Tying Specimen Tags
MVZ specimen tags are purchased without string. “Tag tying” is the practice of tying string to the tags so that they attach properly to the specimens. It is very important to be consistent in how the tags are tied so that they are all standardized.
There are four main kinds of specimen tags used in the MVZ:
- Skin tags (two holes) – Rectangular paper tags with the institution name (“University of California Museum of Vertebrate Zoology”) on one side and a dotted line at the base on the other side. Skin tags are not purchased with holes; these are drilled in the Prep Lab.
- Fluid data tags (two holes) – Similar to skin tags, but the paper is heavier and there is no dotted line on the side opposite the institution name. These are used only by the bird and mammal collections for fluid-preserved specimens, and include data similar to skin tags.
- Skull tags (one hole) – Small round tags on heavier paper. These are purchased with a hole already drilled.
- Fluid herp/field tags (one hole) – Small rectangular tags on heavier paper, about 1 inch long and sold in strips. These are used on fluid specimens in the field, and occasionally in other circumstances (e.g., inside vials for fluid-preserved parts, no string attached). Blank tags typically are used to write the field/prep number and minimal other data (unlike the fluid data tags). The herp collection uses similar tags that are pre-printed with “UC, MVZ” on one side and the museum catalog number on the other side.
Before tying tags, make sure that the holes are not too close to the edge of the tag. If it looks like the holes are too close that they might rip through, set the tag aside. Also check that the printing on the tag is correct (if relevant). Occasionally, tags are mis-printed or lack the institution name, and these cannot be used in the collections.
Since tags are tied in 100-lots, it is easier to do the work in units of 10. After 100 tags are finished, tie them together in a bundle.
Cutting the string
- To ensure that the string for tags is cut to a standard length, use the special wooden board with two nails and a needle. This board is kept on the central table in the curatorial area.
- Use only No. 8 cotton string. Put the spool of string on the floor so that the string unspools off the top.
- Fasten string to the base of the right-hand nail with a piece of tape.
- Wrap the string around the outside nail and wind it back and forth 5 times to make 10 strings. The distance between nails is the length of one string.
- One nail is smooth at the top so you can lift the loops off.
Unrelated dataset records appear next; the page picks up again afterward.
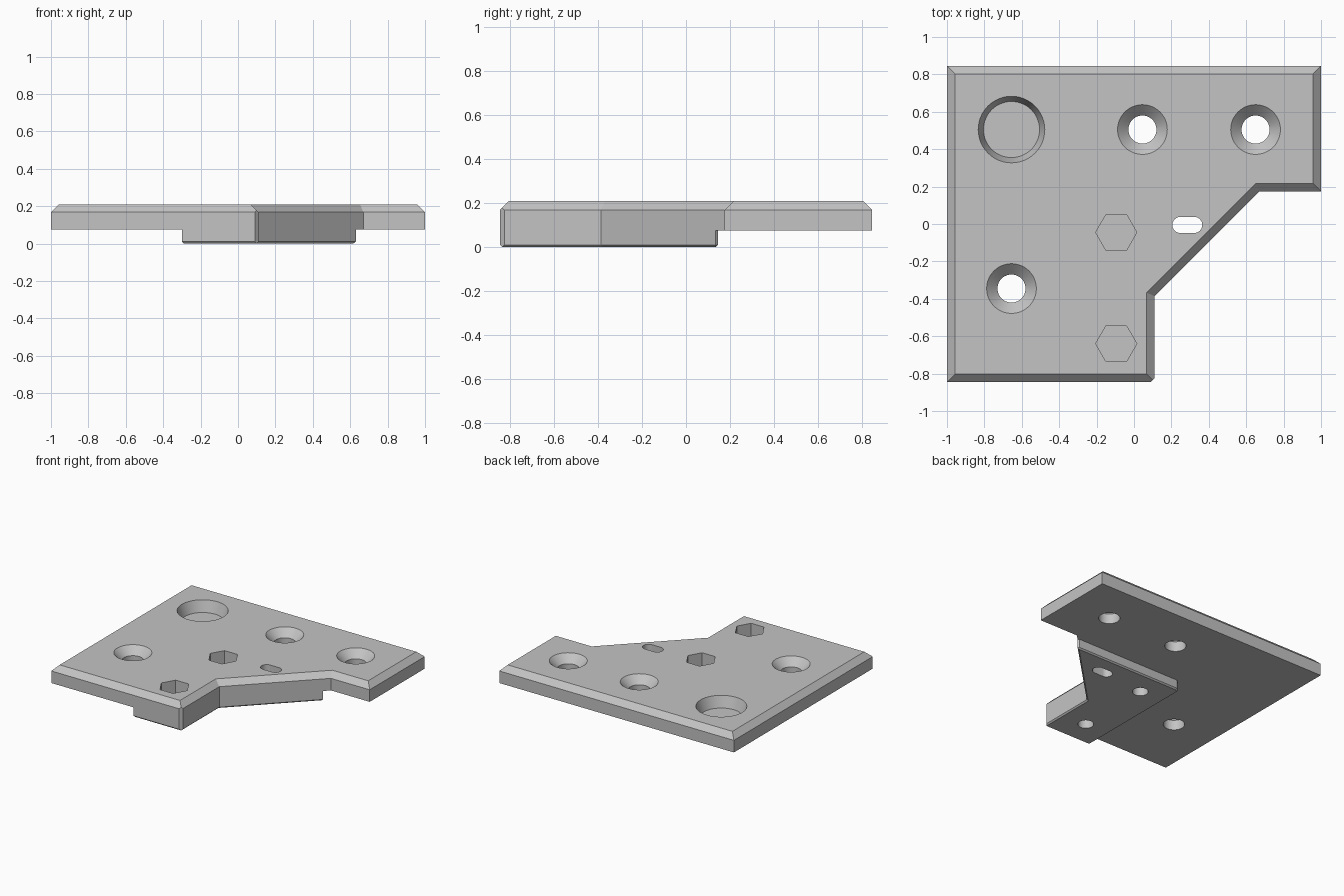
import bpy
import bmesh
from math import cos, sin, pi, radians
from mathutils import Vector

cube = bpy.data.objects.get("Cube")
if cube:
    bpy.data.objects.remove(cube, do_unlink=True)

grey = bpy.data.materials.new("plain grey")
grey.use_nodes = True
colour = (0.55, 0.55, 0.55, 1)
grey.diffuse_color = colour
grey.node_tree.nodes["Principled BSDF"].inputs["Base Color"].default_value = colour

TOP, EDGE, STEP = 0.21, 0.168, 0.075   # top face, chamfer start, plate underside
BELOW, ABOVE = -0.1, 0.3               # reach of the through cutters


def arc(x, y, r, start=0, sweep=360, n=48):
    """Points on an arc; a full circle leaves out the repeated end point."""
    count = n if sweep == 360 else n + 1
    return [(x + r * cos(radians(start + sweep * i / n)),
             y + r * sin(radians(start + sweep * i / n))) for i in range(count)]


def inset(points, d):
    """Mitred inward offset of an anticlockwise outline."""
    result = []
    for i, p in enumerate(points):
        p = Vector(p)
        a = (p - Vector(points[i - 1])).normalized()
        b = (Vector(points[(i + 1) % len(points)]) - p).normalized()
        na, nb = Vector((-a.y, a.x)), Vector((-b.y, b.x))
        result.append(tuple(p + (na + nb) * d / (1 + na.dot(nb))))
    return result


def loft(name, *sections):
    """Closed solid through outlines given as (points, z), from low to high."""
    bm = bmesh.new()
    rings = [[bm.verts.new((x, y, z)) for x, y in pts] for pts, z in sections]
    for low, high in zip(rings, rings[1:]):
        for i in range(len(low)):
            j = (i + 1) % len(low)
            bm.faces.new((low[i], low[j], high[j], high[i]))
    bm.faces.new(rings[0][::-1])
    bm.faces.new(rings[-1])
    bmesh.ops.recalc_face_normals(bm, faces=bm.faces)
    mesh = bpy.data.meshes.new(name)
    bm.to_mesh(mesh)
    bm.free()
    mesh.materials.append(grey)
    obj = bpy.data.objects.new(name, mesh)
    bpy.context.collection.objects.link(obj)
    return obj


def combine(body, tool, operation):
    """Apply a boolean and discard the tool."""
    mod = body.modifiers.new(operation, "BOOLEAN")
    mod.operation, mod.solver, mod.object = operation, "EXACT", tool
    bpy.context.view_layer.objects.active = body
    bpy.ops.object.modifier_apply(modifier=mod.name)
    bpy.data.objects.remove(tool, do_unlink=True)


# Plate with a chamfered top rim
outline = [(-1, -0.845), (0.11, -0.845), (0.11, -0.385), (0.67, 0.175),
           (1, 0.175), (1, 0.845), (-1, 0.845)]
plate = loft("mounting_plate", (outline, STEP), (outline, EDGE),
             (inset(outline, TOP - EDGE), TOP))

# Raised pad on the underside, with rounded back corners and a softened foot
pad_outline = [(-0.3, -0.845), (0.11, -0.845), (0.11, -0.385), (0.63, 0.135),
               (0.62, 0.145)] + arc(-0.26, 0.105, 0.04, 90, 90, 8)
pad = loft("pad", (inset(pad_outline, 0.01), 0), (pad_outline, 0.01),
           (pad_outline, STEP))
combine(plate, pad, "UNION")

# Clipped front corner
clip = [(0.04, -0.895), (0.16, -0.895), (0.16, -0.775)]
cutters = [loft("corner_clip", (clip, BELOW), (clip, ABOVE))]

# Countersunk screw holes
for x, y in ((0.045, 0.505), (0.65, 0.505), (-0.655, -0.345)):
    bore, rim = arc(x, y, 0.075), arc(x, y, 0.133)
    cutters.append(loft("screw_hole", (bore, BELOW), (bore, TOP - 0.058),
                        (rim, TOP), (rim, ABOVE)))

# Shallow round recess with sloping wall
rim = arc(-0.655, 0.505, 0.178)
cutters.append(loft("round_recess", (arc(-0.655, 0.505, 0.15), TOP - 0.085),
                    (rim, TOP), (rim, ABOVE)))

# Hexagonal nut pockets above, closed by a thin web from the bolt holes below
for y in (-0.045, -0.64):
    hexagon, bolt = arc(-0.095, y, 0.11, n=6), arc(-0.095, y, 0.056, n=32)
    cutters.append(loft("nut_pocket", (hexagon, 0.1), (hexagon, ABOVE)))
    cutters.append(loft("bolt_hole", (bolt, BELOW), (bolt, 0.085)))

# Slot through plate and pad
slot = arc(0.322, -0.005, 0.043, -90, 180, 16) + arc(0.248, -0.005, 0.043, 90, 180, 16)
cutters.append(loft("slot", (slot, BELOW), (slot, ABOVE)))

for cutter in cutters:
    combine(plate, cutter, "DIFFERENCE")

# Smooth bores, crisp edges
bpy.ops.object.select_all(action="DESELECT")
plate.select_set(True)
bpy.context.view_layer.objects.active = plate
bpy.ops.object.shade_smooth_by_angle(angle=pi / 8)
Lift off the loops and cut them at each end in pieces of even length.
Tying skin or fluid data tags
- Draw the string through each hole in the tag.
- Place ends of the string together, keeping them even.
- Loosen the loop of string from the tag, and pull it out far enough to make a 180° twist.
- Draw the two ends of the string through the loop.
- Pull them tight to the mid-point of the tag, but be careful not to rip the paper.
- Make a loose knot in the string.
- Place the tag with the string end exactly on the line marked 13/16”.
- Place the loose knot over the needle and, while holding the tag in place, pull the ends of the string parallel to the side of the tag.
- Pull the knotted striing off the needle and draw the knot away from the tag, watching to make sure the knot extends exactly 1 inch from the end of the tag. Check the length. If correct, draw the knot as tightly as possible. If the distance between the knot and tag looks too long or short, loosen the knot and try again.
Tying skull and field tags
The procedures for tying skull or field tags (i.e., tags with only one hole) are the same, except that you put both ends of the string through the hole and both ends of the string go back through the loop. You do not need to make a twist in the loose loop of string.